[RECORDS TO USE — start]
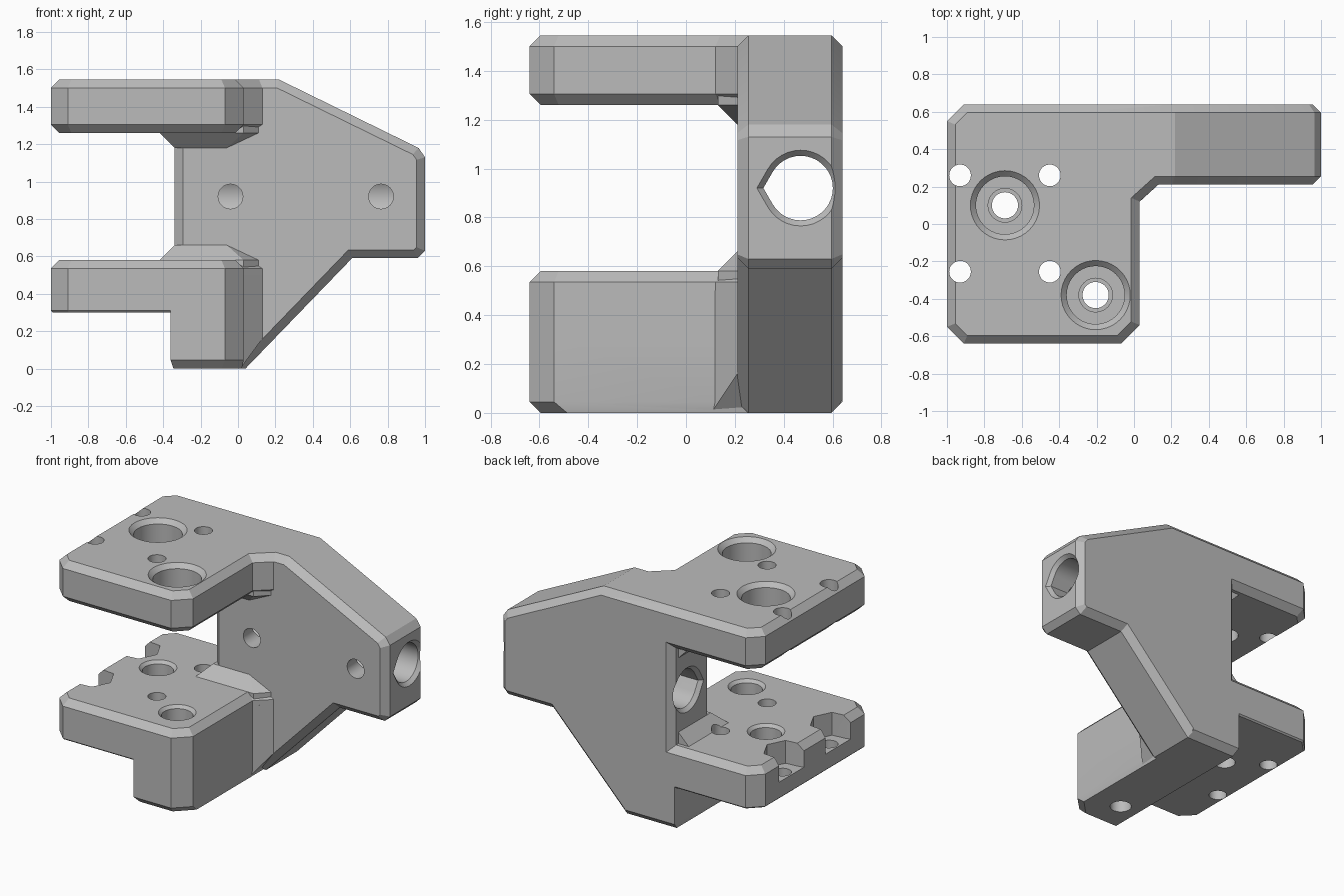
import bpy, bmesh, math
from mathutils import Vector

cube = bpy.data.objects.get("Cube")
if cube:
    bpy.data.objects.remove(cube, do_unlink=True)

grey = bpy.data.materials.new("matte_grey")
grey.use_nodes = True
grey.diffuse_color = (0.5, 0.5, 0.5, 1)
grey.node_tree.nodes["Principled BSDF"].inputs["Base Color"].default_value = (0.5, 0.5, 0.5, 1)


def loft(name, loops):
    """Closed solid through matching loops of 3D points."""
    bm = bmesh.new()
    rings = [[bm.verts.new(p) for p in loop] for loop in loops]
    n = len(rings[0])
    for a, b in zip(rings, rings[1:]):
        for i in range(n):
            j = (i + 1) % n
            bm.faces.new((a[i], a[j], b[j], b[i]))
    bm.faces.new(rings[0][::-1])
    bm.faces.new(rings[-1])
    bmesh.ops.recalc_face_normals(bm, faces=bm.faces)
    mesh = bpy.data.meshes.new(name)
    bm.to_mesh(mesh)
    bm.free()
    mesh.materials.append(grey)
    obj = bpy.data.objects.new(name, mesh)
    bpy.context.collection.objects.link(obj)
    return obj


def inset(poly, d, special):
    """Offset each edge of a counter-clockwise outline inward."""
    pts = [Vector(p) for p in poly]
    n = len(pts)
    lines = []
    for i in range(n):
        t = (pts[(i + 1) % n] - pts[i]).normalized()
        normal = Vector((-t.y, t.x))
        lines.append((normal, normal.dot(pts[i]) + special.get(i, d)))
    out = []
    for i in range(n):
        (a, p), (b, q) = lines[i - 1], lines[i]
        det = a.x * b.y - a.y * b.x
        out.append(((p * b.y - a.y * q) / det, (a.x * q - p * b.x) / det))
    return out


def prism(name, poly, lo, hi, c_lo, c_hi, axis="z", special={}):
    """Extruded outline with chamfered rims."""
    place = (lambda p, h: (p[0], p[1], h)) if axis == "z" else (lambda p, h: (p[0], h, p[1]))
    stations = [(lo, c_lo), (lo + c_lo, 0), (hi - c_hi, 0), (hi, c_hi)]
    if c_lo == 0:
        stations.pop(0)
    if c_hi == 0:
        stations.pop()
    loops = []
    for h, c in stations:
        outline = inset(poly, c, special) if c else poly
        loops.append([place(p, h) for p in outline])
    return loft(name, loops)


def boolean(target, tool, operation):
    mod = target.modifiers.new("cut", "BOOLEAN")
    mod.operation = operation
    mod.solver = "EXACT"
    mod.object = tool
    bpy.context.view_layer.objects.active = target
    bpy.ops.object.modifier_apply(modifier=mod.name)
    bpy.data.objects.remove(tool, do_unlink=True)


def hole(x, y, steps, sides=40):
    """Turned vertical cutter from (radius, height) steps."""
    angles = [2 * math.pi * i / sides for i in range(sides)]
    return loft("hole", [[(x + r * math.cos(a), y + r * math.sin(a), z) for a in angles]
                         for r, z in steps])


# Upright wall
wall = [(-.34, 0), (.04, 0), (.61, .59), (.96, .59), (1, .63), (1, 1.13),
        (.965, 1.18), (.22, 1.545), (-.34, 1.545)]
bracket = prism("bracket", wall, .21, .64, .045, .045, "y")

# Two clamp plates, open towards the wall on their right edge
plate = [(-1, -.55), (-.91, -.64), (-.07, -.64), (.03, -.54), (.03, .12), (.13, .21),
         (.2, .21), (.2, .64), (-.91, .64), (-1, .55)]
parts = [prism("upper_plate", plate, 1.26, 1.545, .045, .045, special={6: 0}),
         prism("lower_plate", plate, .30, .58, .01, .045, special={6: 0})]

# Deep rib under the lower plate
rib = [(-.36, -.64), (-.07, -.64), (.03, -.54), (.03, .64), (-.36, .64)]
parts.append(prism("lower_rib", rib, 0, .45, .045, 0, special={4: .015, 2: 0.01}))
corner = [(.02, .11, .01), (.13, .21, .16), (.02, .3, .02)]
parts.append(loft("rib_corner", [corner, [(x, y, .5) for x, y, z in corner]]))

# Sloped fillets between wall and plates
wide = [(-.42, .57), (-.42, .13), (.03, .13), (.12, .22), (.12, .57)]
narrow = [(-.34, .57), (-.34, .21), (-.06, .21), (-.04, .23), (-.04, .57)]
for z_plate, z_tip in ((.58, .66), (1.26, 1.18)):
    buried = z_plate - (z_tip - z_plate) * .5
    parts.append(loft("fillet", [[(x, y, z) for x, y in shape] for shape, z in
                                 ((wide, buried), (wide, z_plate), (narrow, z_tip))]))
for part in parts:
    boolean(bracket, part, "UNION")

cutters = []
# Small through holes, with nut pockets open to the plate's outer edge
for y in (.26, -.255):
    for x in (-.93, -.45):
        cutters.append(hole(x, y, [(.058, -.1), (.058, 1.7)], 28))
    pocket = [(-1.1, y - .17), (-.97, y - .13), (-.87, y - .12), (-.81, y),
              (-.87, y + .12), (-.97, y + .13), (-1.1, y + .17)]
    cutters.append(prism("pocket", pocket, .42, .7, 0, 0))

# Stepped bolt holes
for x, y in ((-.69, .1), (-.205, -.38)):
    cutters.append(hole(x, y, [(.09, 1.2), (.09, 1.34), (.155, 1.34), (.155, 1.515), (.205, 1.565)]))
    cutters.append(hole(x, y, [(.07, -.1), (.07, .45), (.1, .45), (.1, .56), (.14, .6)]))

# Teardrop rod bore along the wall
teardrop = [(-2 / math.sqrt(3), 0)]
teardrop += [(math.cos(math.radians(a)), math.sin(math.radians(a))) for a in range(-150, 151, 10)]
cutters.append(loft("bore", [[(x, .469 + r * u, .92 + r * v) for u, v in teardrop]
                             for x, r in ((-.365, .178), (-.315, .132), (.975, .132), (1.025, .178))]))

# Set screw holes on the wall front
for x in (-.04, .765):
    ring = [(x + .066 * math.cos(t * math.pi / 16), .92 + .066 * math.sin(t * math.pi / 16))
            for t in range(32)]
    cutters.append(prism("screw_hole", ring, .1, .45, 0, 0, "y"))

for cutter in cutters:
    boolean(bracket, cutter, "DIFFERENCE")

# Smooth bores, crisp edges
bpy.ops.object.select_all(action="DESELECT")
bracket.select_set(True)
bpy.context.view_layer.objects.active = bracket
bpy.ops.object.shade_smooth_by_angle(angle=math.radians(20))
[RECORDS TO USE — finish]
[RECORDS TO USE — start]
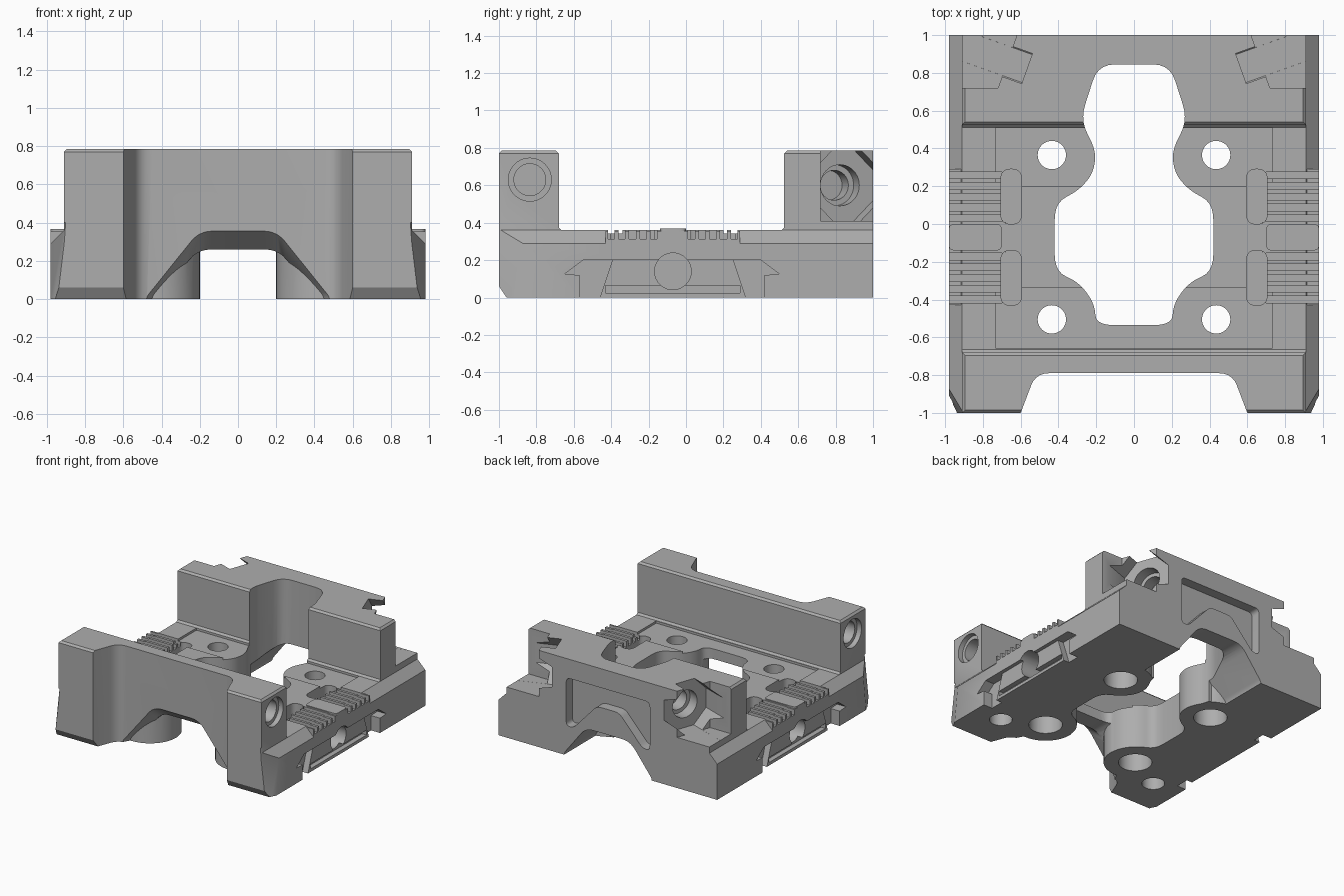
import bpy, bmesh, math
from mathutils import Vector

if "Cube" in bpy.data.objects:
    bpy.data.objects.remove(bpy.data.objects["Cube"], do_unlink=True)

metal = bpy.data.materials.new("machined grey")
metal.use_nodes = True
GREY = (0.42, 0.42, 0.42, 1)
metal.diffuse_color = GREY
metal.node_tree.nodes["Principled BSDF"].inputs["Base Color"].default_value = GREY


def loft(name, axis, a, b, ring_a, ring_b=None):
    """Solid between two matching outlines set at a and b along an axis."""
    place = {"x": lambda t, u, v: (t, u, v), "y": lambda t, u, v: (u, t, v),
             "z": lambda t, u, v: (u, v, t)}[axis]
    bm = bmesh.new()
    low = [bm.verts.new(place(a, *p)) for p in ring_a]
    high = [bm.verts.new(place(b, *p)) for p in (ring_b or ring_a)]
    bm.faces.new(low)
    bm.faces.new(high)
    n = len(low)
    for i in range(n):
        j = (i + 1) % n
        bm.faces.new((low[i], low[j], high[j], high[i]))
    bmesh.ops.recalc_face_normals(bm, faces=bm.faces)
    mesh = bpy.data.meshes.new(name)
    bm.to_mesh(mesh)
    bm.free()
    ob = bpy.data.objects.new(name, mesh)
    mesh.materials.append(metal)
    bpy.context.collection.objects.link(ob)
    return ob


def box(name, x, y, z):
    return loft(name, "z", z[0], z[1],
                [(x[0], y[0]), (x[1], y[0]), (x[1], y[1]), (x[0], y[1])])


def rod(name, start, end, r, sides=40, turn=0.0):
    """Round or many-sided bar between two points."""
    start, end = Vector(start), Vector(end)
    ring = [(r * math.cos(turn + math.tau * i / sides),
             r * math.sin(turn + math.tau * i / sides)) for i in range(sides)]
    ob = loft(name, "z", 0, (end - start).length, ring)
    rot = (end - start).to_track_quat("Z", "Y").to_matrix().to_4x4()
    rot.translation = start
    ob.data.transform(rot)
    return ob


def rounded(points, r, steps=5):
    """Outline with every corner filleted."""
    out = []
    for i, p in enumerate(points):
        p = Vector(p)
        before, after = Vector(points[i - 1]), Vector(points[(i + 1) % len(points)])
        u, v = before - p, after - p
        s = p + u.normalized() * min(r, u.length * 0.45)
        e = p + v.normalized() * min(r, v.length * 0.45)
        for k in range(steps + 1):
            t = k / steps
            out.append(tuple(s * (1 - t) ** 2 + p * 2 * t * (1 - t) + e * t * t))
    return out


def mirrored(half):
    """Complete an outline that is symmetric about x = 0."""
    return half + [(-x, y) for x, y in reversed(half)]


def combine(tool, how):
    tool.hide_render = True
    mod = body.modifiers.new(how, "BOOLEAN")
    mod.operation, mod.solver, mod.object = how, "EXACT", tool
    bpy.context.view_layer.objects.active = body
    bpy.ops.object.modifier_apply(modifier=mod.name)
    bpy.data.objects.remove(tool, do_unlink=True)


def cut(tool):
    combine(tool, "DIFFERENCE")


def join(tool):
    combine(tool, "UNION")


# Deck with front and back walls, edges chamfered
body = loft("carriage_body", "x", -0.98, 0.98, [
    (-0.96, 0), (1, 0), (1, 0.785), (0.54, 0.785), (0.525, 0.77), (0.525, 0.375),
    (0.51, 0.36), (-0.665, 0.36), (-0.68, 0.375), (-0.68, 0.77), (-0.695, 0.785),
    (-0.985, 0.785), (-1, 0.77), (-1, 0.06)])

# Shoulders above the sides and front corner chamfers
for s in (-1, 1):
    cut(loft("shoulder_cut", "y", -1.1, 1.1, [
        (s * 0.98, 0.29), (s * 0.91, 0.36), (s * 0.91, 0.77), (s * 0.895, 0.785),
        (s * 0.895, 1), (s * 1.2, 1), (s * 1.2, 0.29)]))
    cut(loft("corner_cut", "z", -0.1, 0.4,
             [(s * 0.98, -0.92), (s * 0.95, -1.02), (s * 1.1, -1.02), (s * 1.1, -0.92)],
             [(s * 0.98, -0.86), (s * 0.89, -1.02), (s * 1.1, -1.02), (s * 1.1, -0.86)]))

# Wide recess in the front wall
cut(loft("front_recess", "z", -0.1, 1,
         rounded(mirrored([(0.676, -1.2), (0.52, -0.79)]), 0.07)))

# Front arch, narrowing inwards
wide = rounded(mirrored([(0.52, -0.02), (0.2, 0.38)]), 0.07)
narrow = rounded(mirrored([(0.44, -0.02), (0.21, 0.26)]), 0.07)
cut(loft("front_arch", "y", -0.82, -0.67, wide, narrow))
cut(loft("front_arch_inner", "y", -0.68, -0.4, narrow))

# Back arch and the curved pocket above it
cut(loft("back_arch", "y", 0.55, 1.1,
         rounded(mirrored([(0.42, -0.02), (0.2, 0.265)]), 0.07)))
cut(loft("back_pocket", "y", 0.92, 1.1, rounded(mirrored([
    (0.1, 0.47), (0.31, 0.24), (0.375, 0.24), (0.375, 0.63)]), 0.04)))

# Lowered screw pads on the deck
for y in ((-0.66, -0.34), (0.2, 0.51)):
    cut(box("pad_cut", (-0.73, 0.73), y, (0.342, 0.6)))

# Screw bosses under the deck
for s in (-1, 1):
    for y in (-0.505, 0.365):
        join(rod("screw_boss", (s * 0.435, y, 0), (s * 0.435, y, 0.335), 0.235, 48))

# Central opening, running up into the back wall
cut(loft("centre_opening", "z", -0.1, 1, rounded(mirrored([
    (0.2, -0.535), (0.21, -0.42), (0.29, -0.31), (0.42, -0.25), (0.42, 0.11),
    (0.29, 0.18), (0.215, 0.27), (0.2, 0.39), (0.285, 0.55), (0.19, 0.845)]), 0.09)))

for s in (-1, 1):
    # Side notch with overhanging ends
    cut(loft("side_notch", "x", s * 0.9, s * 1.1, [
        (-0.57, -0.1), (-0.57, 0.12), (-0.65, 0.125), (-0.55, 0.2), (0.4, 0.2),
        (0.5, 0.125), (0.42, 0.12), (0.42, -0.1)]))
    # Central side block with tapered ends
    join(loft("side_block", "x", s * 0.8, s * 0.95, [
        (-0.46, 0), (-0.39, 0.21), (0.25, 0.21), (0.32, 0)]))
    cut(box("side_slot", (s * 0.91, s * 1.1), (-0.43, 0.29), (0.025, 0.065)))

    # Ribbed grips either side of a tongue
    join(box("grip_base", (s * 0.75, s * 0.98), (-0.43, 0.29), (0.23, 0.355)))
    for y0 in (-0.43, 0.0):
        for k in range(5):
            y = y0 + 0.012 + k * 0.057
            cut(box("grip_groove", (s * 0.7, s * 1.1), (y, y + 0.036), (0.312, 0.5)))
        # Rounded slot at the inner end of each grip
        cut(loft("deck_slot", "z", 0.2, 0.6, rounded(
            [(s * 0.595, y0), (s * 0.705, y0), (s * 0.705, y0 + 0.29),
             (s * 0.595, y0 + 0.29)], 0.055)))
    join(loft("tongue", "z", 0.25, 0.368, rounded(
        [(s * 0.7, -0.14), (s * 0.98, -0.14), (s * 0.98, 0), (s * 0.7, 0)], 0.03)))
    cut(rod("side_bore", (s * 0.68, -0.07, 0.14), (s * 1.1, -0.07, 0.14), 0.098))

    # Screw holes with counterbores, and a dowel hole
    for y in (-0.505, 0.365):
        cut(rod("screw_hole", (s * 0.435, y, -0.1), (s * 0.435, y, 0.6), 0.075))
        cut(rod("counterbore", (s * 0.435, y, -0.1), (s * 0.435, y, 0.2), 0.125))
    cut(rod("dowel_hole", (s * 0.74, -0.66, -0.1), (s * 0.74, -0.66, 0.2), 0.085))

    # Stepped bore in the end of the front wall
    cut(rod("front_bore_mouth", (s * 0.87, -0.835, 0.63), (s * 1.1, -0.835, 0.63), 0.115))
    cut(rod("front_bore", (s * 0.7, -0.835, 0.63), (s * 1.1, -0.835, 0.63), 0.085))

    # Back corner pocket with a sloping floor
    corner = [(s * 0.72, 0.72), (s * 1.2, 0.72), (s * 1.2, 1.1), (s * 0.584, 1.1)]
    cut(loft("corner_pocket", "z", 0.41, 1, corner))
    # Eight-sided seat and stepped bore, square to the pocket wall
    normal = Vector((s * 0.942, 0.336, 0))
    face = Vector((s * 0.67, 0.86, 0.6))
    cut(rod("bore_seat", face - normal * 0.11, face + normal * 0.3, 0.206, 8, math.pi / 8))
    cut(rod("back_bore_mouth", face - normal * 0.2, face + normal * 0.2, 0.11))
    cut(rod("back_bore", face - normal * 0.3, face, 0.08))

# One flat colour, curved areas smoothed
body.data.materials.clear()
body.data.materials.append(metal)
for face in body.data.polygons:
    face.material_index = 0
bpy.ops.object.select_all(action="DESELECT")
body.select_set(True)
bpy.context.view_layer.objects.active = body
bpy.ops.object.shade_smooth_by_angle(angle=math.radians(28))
[RECORDS TO USE — finish]
WORK REQUIRED
Give the number of lines in the entries that include the string "verts", and nothing else.

TASK ANSWER
3